Excerpted records ->
============

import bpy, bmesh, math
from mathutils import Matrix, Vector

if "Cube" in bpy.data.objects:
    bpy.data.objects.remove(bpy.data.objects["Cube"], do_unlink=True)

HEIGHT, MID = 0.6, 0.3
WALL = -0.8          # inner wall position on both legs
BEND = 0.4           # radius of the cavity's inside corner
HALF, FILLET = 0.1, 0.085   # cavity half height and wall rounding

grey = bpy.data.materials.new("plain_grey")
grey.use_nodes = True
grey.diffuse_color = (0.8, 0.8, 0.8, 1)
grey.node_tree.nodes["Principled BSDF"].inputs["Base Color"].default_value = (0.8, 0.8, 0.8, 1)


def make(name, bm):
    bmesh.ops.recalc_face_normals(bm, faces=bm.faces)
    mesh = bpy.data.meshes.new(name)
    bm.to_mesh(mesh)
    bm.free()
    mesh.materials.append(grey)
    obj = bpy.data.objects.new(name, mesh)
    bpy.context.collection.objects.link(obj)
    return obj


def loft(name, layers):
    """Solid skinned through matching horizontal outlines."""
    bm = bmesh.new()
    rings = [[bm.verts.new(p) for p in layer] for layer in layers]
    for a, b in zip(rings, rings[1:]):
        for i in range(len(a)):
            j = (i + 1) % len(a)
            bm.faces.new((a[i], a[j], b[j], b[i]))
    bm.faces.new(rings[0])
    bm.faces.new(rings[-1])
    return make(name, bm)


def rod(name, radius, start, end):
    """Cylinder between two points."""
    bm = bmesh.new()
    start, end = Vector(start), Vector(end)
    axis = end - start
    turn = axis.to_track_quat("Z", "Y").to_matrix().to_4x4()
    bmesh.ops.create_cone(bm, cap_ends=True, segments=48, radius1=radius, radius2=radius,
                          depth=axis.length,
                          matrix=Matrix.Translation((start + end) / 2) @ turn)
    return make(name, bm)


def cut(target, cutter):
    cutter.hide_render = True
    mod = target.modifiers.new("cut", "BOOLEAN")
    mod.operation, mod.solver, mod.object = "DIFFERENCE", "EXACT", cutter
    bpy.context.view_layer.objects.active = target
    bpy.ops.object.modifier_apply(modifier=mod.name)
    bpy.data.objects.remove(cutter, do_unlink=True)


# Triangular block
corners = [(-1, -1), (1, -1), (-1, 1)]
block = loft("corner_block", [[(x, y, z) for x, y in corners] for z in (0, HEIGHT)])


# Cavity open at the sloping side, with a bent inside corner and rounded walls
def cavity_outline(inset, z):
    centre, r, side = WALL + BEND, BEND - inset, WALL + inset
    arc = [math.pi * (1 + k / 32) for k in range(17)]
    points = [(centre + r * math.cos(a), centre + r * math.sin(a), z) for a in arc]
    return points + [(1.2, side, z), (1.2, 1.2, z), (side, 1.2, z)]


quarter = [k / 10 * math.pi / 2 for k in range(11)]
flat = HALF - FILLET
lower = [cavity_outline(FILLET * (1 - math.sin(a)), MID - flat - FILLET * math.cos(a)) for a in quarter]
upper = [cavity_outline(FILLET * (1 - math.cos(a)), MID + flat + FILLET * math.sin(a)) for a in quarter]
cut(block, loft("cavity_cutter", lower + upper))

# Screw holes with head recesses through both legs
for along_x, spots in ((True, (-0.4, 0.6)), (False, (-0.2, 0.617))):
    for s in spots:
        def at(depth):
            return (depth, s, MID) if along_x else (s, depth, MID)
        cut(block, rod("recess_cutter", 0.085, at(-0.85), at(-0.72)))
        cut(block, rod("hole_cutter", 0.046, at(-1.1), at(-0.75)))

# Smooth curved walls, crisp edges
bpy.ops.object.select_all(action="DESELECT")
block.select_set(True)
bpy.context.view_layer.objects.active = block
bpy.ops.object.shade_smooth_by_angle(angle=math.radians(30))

============

Prompt ->
From the material above, copy out every line bearing the string "True".

Answer section ->
    bpy.data.objects.remove(bpy.data.objects["Cube"], do_unlink=True)
grey.use_nodes = True
    bmesh.ops.create_cone(bm, cap_ends=True, segments=48, radius1=radius, radius2=radius,
    cutter.hide_render = True
    bpy.data.objects.remove(cutter, do_unlink=True)
for along_x, spots in ((True, (-0.4, 0.6)), (False, (-0.2, 0.617))):
block.select_set(True)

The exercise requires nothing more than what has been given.